* TRY IT: All of the data below should be set down again verbatim, without any images.

Document images with source code
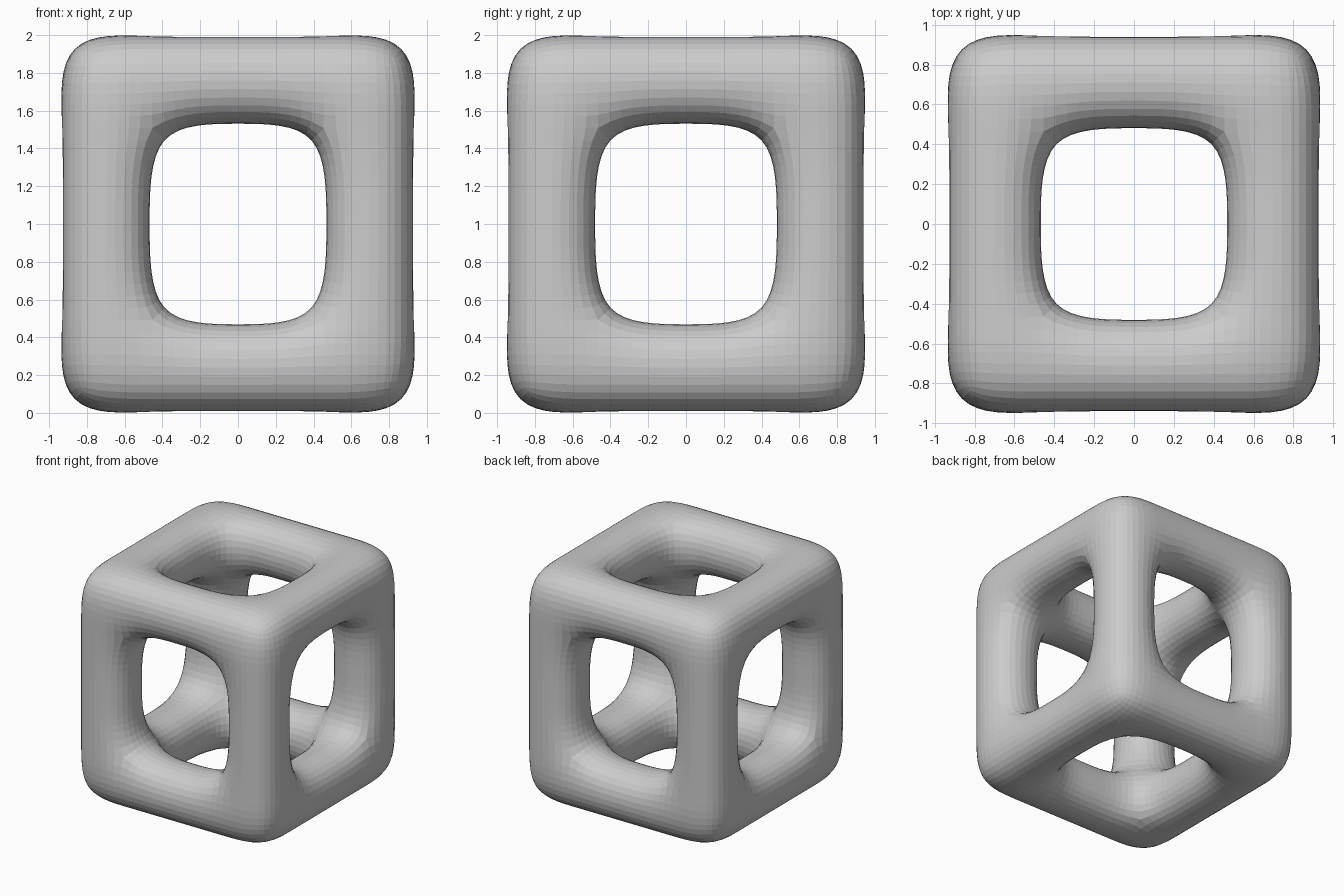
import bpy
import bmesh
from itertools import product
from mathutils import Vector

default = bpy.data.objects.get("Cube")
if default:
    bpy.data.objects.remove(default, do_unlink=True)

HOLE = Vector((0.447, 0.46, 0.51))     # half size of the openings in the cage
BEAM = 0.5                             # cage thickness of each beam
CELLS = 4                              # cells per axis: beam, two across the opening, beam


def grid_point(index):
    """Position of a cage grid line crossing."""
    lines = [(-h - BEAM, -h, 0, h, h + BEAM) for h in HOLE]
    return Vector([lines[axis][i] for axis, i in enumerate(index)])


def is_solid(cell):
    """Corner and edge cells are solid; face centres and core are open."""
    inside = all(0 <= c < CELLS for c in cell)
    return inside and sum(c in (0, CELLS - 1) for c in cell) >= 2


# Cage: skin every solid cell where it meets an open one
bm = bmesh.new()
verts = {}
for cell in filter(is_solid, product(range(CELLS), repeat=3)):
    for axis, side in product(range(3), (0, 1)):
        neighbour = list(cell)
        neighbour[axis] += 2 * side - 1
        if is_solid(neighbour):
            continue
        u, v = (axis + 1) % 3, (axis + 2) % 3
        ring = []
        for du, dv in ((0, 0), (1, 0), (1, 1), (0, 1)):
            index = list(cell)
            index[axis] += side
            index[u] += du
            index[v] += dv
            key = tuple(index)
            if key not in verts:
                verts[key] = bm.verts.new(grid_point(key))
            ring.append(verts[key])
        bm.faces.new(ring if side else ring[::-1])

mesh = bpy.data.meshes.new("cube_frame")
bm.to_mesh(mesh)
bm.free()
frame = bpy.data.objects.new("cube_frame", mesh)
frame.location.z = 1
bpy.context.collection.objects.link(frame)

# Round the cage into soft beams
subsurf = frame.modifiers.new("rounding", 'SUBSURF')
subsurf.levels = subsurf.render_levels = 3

* SOLUTION BELOW:
import bpy
import bmesh
from itertools import product
from mathutils import Vector

default = bpy.data.objects.get("Cube")
if default:
    bpy.data.objects.remove(default, do_unlink=True)

HOLE = Vector((0.447, 0.46, 0.51))     # half size of the openings in the cage
BEAM = 0.5                             # cage thickness of each beam
CELLS = 4                              # cells per axis: beam, two across the opening, beam


def grid_point(index):
    """Position of a cage grid line crossing."""
    lines = [(-h - BEAM, -h, 0, h, h + BEAM) for h in HOLE]
    return Vector([lines[axis][i] for axis, i in enumerate(index)])


def is_solid(cell):
    """Corner and edge cells are solid; face centres and core are open."""
    inside = all(0 <= c < CELLS for c in cell)
    return inside and sum(c in (0, CELLS - 1) for c in cell) >= 2


# Cage: skin every solid cell where it meets an open one
bm = bmesh.new()
verts = {}
for cell in filter(is_solid, product(range(CELLS), repeat=3)):
    for axis, side in product(range(3), (0, 1)):
        neighbour = list(cell)
        neighbour[axis] += 2 * side - 1
        if is_solid(neighbour):
            continue
        u, v = (axis + 1) % 3, (axis + 2) % 3
        ring = []
        for du, dv in ((0, 0), (1, 0), (1, 1), (0, 1)):
            index = list(cell)
            index[axis] += side
            index[u] += du
            index[v] += dv
            key = tuple(index)
            if key not in verts:
                verts[key] = bm.verts.new(grid_point(key))
            ring.append(verts[key])
        bm.faces.new(ring if side else ring[::-1])

mesh = bpy.data.meshes.new("cube_frame")
bm.to_mesh(mesh)
bm.free()
frame = bpy.data.objects.new("cube_frame", mesh)
frame.location.z = 1
bpy.context.collection.objects.link(frame)

# Round the cage into soft beams
subsurf = frame.modifiers.new("rounding", 'SUBSURF')
subsurf.levels = subsurf.render_levels = 3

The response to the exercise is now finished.